Pull out every line with the word "wing" from the entries below.
┄┄┄┄┄┄┄┄┄┄
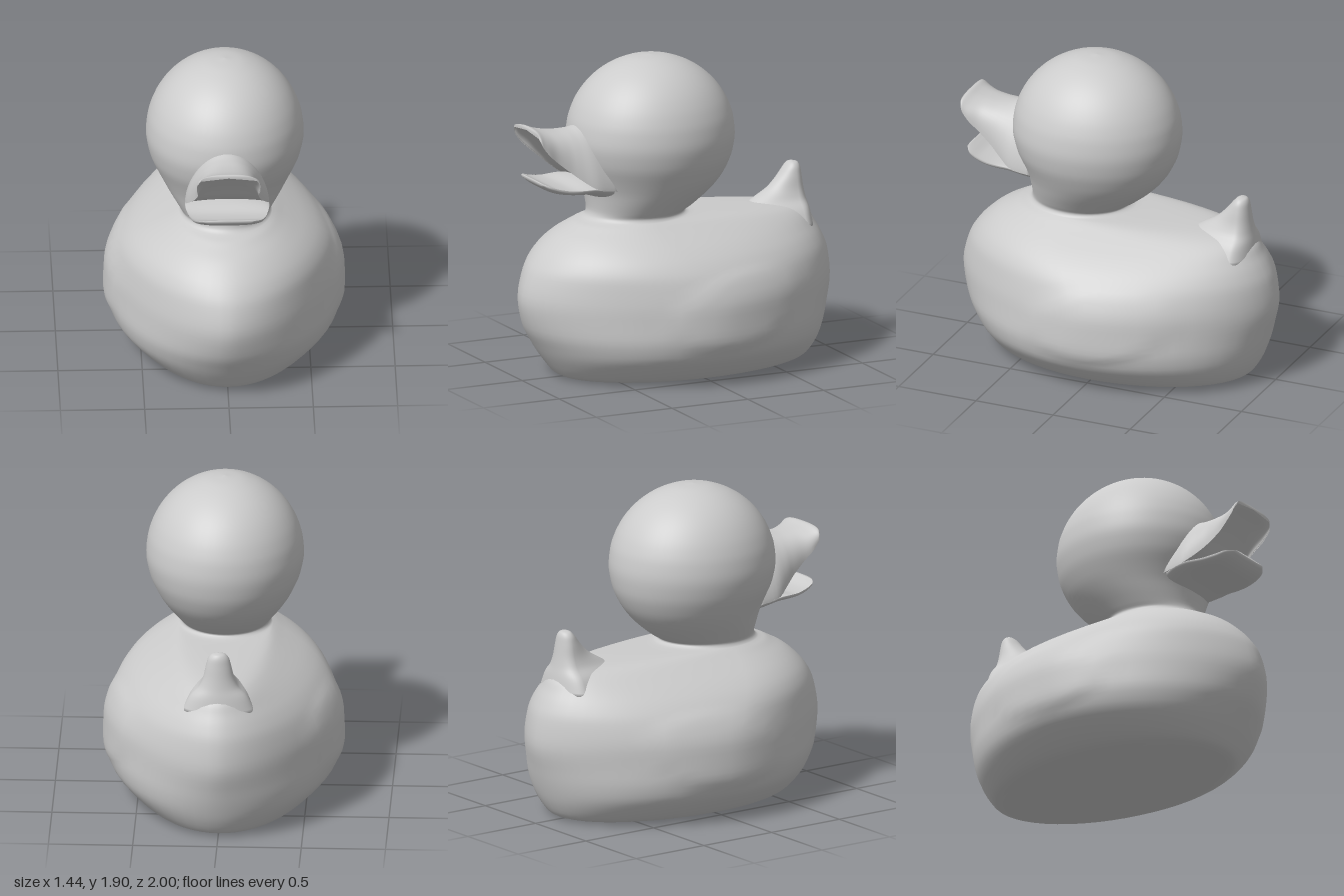
import * as THREE from 'three';

const SEG = 56;
const material = new THREE.MeshStandardMaterial({ color: 0xcccccc });
const smooth = THREE.MathUtils.smoothstep;

// Monotone cubic resampling of cross-section rows
function refine(rows, steps) {
  const slope = (i, k) => {
    if (i === 0) return rows[1][k] - rows[0][k];
    if (i === rows.length - 1) return rows[i][k] - rows[i - 1][k];
    const a = rows[i][k] - rows[i - 1][k], b = rows[i + 1][k] - rows[i][k];
    return a * b <= 0 ? 0 : (2 * a * b) / (a + b);
  };
  const out = [];
  for (let i = 0; i < rows.length - 1; i++) {
    for (let s = 0; s < steps; s++) {
      const t = s / steps, u = 1 - t;
      out.push(rows[i].map((p, k) =>
        p * u * u * (1 + 2 * t) + rows[i + 1][k] * t * t * (3 - 2 * t) +
        slope(i, k) * t * u * u - slope(i + 1, k) * t * t * u));
    }
  }
  out.push(rows[rows.length - 1]);
  return out;
}

// Skin closed rings into a smooth surface with optional fan caps
function skin(name, rings, capStart = true, capEnd = true) {
  const pos = rings.flat(2), idx = [], last = rings.length - 1;
  for (let i = 0; i < last; i++) {
    for (let j = 0; j < SEG; j++) {
      const k = (j + 1) % SEG;
      const a = i * SEG + j, b = a + SEG, c = i * SEG + k, d = c + SEG;
      idx.push(a, b, c, c, b, d);
    }
  }
  const cap = (i, atStart) => {
    const centre = pos.length / 3;
    pos.push(...[0, 1, 2].map(k => rings[i].reduce((s, p) => s + p[k], 0) / SEG));
    for (let j = 0; j < SEG; j++) {
      const a = i * SEG + j, b = i * SEG + (j + 1) % SEG;
      idx.push(centre, ...(atStart ? [a, b] : [b, a]));
    }
  };
  if (capStart) cap(0, true);
  if (capEnd) cap(last, false);
  const g = new THREE.BufferGeometry();
  g.setAttribute('position', new THREE.Float32BufferAttribute(pos, 3));
  g.setIndex(idx);
  g.computeVertexNormals();
  const mesh = new THREE.Mesh(g, material);
  mesh.name = name;
  return mesh;
}

const angles = Array.from({ length: SEG }, (_, j) => (j / SEG) * Math.PI * 2);
const power = (v, n) => Math.sign(v) * Math.pow(Math.abs(v), 2 / n);

// Horizontal section from [y, half width, front z, back z]; zc is its widest z
function flatRing([y, w, zf, zb], zc) {
  const n = 2 - 0.28 * Math.exp(-(((y - 0.48) / 0.28) ** 2)); // pointed ends at mid height
  return angles.map(a => {
    const s = power(Math.sin(a), n);
    return [w * power(Math.cos(a), n), y, zc + s * (s > 0 ? zf - zc : zc - zb)];
  });
}

// Widest point moves forward from the belly to the neck, then back a little in the head
const bodyCentre = y => 0.25 * smooth(y, 0.5, 0.95) - 0.09 * smooth(y, 0.95, 1.2);
const bodyRing = row => flatRing(row, bodyCentre(row[0]));
const tailRing = row => flatRing(row, -0.777);

// Bill section from [z, half width, top y, edge y, underside y], squarer toward the tip
function billRing([z, w, top, edge, under]) {
  const n = 1.65 + 0.95 * smooth(z, 0.56, 0.82);
  return angles.map(a => {
    const s = power(Math.sin(a), n);
    return [w * power(Math.cos(a), n), edge + Math.abs(s) * ((s < 0 ? top : under) - edge), z];
  });
}

// Faint raised wing on each flank
function wing([x, y, z]) {
  const r = Math.hypot((z + 0.12) / 0.46, (y - 0.45 + 0.12 * (z + 0.12)) / 0.24);
  const lift = 0.012 * (1 - smooth(r, 0.8, 1.05));
  return [Math.abs(x) > 0.3 ? x + Math.sign(x) * lift : x, y, z];
}

// Body and neck sections up to the cheeks
const bodyRows = [
  [0.00, 0.42, 0.73, -0.78],
  [0.02, 0.49, 0.77, -0.835],
  [0.10, 0.60, 0.835, -0.89],
  [0.20, 0.68, 0.90, -0.93],
  [0.32, 0.706, 0.965, -0.965],
  [0.48, 0.70, 1.00, -1.00],
  [0.64, 0.645, 0.96, -0.98],
  [0.73, 0.58, 0.905, -0.945],
  [0.80, 0.50, 0.84, -0.905],
  [0.86, 0.41, 0.765, -0.87],
  [0.90, 0.345, 0.69, -0.80],
  [0.925, 0.305, 0.64, -0.62],
  [0.937, 0.285, 0.60, -0.35],
  [0.945, 0.273, 0.58, -0.08],
  [0.965, 0.264, 0.56, -0.045],
  [1.00, 0.285, 0.552, -0.10],
  [1.10, 0.35, 0.565, -0.22],
  [1.20, 0.405, 0.60, -0.295],
  [1.31, 0.45, 0.645, -0.34],
];

// Upper head follows an ellipsoid to the crown
const HEAD_STEPS = 8;
const headRows = Array.from({ length: HEAD_STEPS + 1 }, (_, i) => {
  const a = (i / HEAD_STEPS) * Math.PI / 2 * 0.995, c = Math.cos(a);
  return [1.42 + 0.485 * Math.sin(a), 0.468 * c, 0.16 + 0.505 * c, 0.16 - 0.515 * c];
});

const tailRows = [
  [0.78, 0.22, -0.42, -0.88],
  [0.88, 0.17, -0.44, -0.865],
  [0.94, 0.115, -0.52, -0.852],
  [1.00, 0.09, -0.62, -0.842],
  [1.07, 0.075, -0.69, -0.833],
  [1.12, 0.06, -0.73, -0.825],
  [1.145, 0.036, -0.755, -0.81],
  [1.152, 0.004, -0.773, -0.781],
];

const upperBillRows = [
  [0.48, 0.24, 1.50, 1.15, 1.17],
  [0.60, 0.25, 1.53, 1.17, 1.195],
  [0.70, 0.215, 1.51, 1.23, 1.265],
  [0.77, 0.19, 1.507, 1.285, 1.345],
  [0.85, 0.18, 1.515, 1.35, 1.425],
  [0.915, 0.188, 1.53, 1.41, 1.485],
  [0.955, 0.188, 1.545, 1.465, 1.515],
  [0.972, 0.165, 1.543, 1.51, 1.53],
];

const lowerBillRows = [
  [0.48, 0.22, 1.21, 1.15, 1.06],
  [0.58, 0.25, 1.205, 1.17, 1.095],
  [0.66, 0.25, 1.195, 1.18, 1.12],
  [0.75, 0.238, 1.175, 1.18, 1.133],
  [0.84, 0.218, 1.185, 1.193, 1.148],
  [0.90, 0.195, 1.21, 1.21, 1.175],
  [0.938, 0.14, 1.228, 1.22, 1.207],
];

export function createModel() {
  const duck = new THREE.Group();
  duck.name = 'rubberDuck';

  // Body, neck and head in one continuous skin, closed by a flat base
  const bodyRings = refine([...bodyRows, ...headRows], 4).map(r => bodyRing(r).map(wing));
  duck.add(skin('bodyAndHead', bodyRings, false));
  duck.add(skin('base', [bodyRing(bodyRows[0])], true, false));

  // Upturned tail tip
  duck.add(skin('tail', refine(tailRows, 4).map(tailRing)));

  // Open bill: arched upper half and dished lower half
  duck.add(skin('upperBill', refine(upperBillRows, 4).map(billRing)));
  duck.add(skin('lowerBill', refine(lowerBillRows, 4).map(billRing)));
  return duck;
}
┄┄┄┄┄┄┄┄┄┄
# [ANSWER SECTION]
// Faint raised wing on each flank
function wing([x, y, z]) {
  const bodyRings = refine([...bodyRows, ...headRows], 4).map(r => bodyRing(r).map(wing));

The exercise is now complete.